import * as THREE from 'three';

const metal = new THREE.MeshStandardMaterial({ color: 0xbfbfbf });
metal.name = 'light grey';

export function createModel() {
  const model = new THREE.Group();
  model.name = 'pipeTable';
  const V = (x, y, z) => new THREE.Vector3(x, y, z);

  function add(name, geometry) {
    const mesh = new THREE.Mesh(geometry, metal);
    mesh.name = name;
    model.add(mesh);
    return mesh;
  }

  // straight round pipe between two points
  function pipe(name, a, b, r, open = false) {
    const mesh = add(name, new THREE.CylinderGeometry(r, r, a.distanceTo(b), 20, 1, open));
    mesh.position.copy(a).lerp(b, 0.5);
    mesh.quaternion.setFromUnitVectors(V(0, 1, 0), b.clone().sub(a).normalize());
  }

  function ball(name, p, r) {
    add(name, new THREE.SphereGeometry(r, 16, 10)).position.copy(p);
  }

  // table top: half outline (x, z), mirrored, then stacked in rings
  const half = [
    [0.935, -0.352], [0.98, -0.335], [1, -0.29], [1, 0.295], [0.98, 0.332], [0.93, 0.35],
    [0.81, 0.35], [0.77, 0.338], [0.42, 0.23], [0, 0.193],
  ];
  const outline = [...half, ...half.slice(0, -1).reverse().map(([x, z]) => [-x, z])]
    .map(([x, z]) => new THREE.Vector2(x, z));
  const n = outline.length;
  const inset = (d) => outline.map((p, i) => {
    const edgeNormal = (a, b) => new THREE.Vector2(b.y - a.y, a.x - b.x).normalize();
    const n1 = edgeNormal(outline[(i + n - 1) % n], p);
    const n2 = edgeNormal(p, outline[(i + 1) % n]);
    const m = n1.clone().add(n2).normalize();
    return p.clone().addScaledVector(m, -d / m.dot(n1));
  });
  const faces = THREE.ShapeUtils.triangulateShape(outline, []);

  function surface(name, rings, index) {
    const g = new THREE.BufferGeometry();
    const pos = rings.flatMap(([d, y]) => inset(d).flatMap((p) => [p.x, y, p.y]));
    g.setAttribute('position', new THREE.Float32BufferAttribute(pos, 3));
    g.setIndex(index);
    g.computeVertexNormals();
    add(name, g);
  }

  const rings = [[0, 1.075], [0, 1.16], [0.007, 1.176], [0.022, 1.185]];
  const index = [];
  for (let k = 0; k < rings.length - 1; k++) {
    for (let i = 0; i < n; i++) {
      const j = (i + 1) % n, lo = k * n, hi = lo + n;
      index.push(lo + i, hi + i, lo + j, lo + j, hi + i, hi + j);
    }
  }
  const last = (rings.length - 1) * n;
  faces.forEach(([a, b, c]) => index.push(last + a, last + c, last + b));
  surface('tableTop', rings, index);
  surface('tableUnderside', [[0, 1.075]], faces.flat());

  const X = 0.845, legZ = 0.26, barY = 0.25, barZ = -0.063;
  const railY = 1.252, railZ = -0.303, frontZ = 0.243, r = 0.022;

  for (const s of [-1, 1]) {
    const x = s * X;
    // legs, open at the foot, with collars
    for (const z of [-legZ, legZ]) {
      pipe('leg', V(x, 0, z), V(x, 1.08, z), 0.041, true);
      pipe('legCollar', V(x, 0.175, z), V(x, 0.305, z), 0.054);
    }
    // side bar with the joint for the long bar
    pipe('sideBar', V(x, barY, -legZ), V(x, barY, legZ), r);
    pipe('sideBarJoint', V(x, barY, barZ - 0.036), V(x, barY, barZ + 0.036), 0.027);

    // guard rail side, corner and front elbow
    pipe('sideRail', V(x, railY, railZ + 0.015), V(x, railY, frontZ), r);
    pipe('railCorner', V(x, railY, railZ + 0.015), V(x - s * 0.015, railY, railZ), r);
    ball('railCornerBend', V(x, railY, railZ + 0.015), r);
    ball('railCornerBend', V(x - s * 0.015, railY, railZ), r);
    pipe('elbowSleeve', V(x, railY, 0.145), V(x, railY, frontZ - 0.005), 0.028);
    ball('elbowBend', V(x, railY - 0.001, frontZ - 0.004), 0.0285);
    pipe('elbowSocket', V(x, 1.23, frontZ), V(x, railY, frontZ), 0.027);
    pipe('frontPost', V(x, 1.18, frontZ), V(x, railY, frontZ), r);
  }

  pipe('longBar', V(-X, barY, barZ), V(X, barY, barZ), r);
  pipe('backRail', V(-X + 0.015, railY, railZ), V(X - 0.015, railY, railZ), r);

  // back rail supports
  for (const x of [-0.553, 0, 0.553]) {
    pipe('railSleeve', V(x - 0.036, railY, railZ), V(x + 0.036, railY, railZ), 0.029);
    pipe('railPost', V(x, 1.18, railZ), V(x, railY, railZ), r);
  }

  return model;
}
- - -
What you return should match every line above exactly.

import * as THREE from 'three';

const metal = new THREE.MeshStandardMaterial({ color: 0xbfbfbf });
metal.name = 'light grey';

export function createModel() {
  const model = new THREE.Group();
  model.name = 'pipeTable';
  const V = (x, y, z) => new THREE.Vector3(x, y, z);

  function add(name, geometry) {
    const mesh = new THREE.Mesh(geometry, metal);
    mesh.name = name;
    model.add(mesh);
    return mesh;
  }

  // straight round pipe between two points
  function pipe(name, a, b, r, open = false) {
    const mesh = add(name, new THREE.CylinderGeometry(r, r, a.distanceTo(b), 20, 1, open));
    mesh.position.copy(a).lerp(b, 0.5);
    mesh.quaternion.setFromUnitVectors(V(0, 1, 0), b.clone().sub(a).normalize());
  }

  function ball(name, p, r) {
    add(name, new THREE.SphereGeometry(r, 16, 10)).position.copy(p);
  }

  // table top: half outline (x, z), mirrored, then stacked in rings
  const half = [
    [0.935, -0.352], [0.98, -0.335], [1, -0.29], [1, 0.295], [0.98, 0.332], [0.93, 0.35],
    [0.81, 0.35], [0.77, 0.338], [0.42, 0.23], [0, 0.193],
  ];
  const outline = [...half, ...half.slice(0, -1).reverse().map(([x, z]) => [-x, z])]
    .map(([x, z]) => new THREE.Vector2(x, z));
  const n = outline.length;
  const inset = (d) => outline.map((p, i) => {
    const edgeNormal = (a, b) => new THREE.Vector2(b.y - a.y, a.x - b.x).normalize();
    const n1 = edgeNormal(outline[(i + n - 1) % n], p);
    const n2 = edgeNormal(p, outline[(i + 1) % n]);
    const m = n1.clone().add(n2).normalize();
    return p.clone().addScaledVector(m, -d / m.dot(n1));
  });
  const faces = THREE.ShapeUtils.triangulateShape(outline, []);

  function surface(name, rings, index) {
    const g = new THREE.BufferGeometry();
    const pos = rings.flatMap(([d, y]) => inset(d).flatMap((p) => [p.x, y, p.y]));
    g.setAttribute('position', new THREE.Float32BufferAttribute(pos, 3));
    g.setIndex(index);
    g.computeVertexNormals();
    add(name, g);
  }

  const rings = [[0, 1.075], [0, 1.16], [0.007, 1.176], [0.022, 1.185]];
  const index = [];
  for (let k = 0; k < rings.length - 1; k++) {
    for (let i = 0; i < n; i++) {
      const j = (i + 1) % n, lo = k * n, hi = lo + n;
      index.push(lo + i, hi + i, lo + j, lo + j, hi + i, hi + j);
    }
  }
  const last = (rings.length - 1) * n;
  faces.forEach(([a, b, c]) => index.push(last + a, last + c, last + b));
  surface('tableTop', rings, index);
  surface('tableUnderside', [[0, 1.075]], faces.flat());

  const X = 0.845, legZ = 0.26, barY = 0.25, barZ = -0.063;
  const railY = 1.252, railZ = -0.303, frontZ = 0.243, r = 0.022;

  for (const s of [-1, 1]) {
    const x = s * X;
    // legs, open at the foot, with collars
    for (const z of [-legZ, legZ]) {
      pipe('leg', V(x, 0, z), V(x, 1.08, z), 0.041, true);
      pipe('legCollar', V(x, 0.175, z), V(x, 0.305, z), 0.054);
    }
    // side bar with the joint for the long bar
    pipe('sideBar', V(x, barY, -legZ), V(x, barY, legZ), r);
    pipe('sideBarJoint', V(x, barY, barZ - 0.036), V(x, barY, barZ + 0.036), 0.027);

    // guard rail side, corner and front elbow
    pipe('sideRail', V(x, railY, railZ + 0.015), V(x, railY, frontZ), r);
    pipe('railCorner', V(x, railY, railZ + 0.015), V(x - s * 0.015, railY, railZ), r);
    ball('railCornerBend', V(x, railY, railZ + 0.015), r);
    ball('railCornerBend', V(x - s * 0.015, railY, railZ), r);
    pipe('elbowSleeve', V(x, railY, 0.145), V(x, railY, frontZ - 0.005), 0.028);
    ball('elbowBend', V(x, railY - 0.001, frontZ - 0.004), 0.0285);
    pipe('elbowSocket', V(x, 1.23, frontZ), V(x, railY, frontZ), 0.027);
    pipe('frontPost', V(x, 1.18, frontZ), V(x, railY, frontZ), r);
  }

  pipe('longBar', V(-X, barY, barZ), V(X, barY, barZ), r);
  pipe('backRail', V(-X + 0.015, railY, railZ), V(X - 0.015, railY, railZ), r);

  // back rail supports
  for (const x of [-0.553, 0, 0.553]) {
    pipe('railSleeve', V(x - 0.036, railY, railZ), V(x + 0.036, railY, railZ), 0.029);
    pipe('railPost', V(x, 1.18, railZ), V(x, railY, railZ), r);
  }

  return model;
}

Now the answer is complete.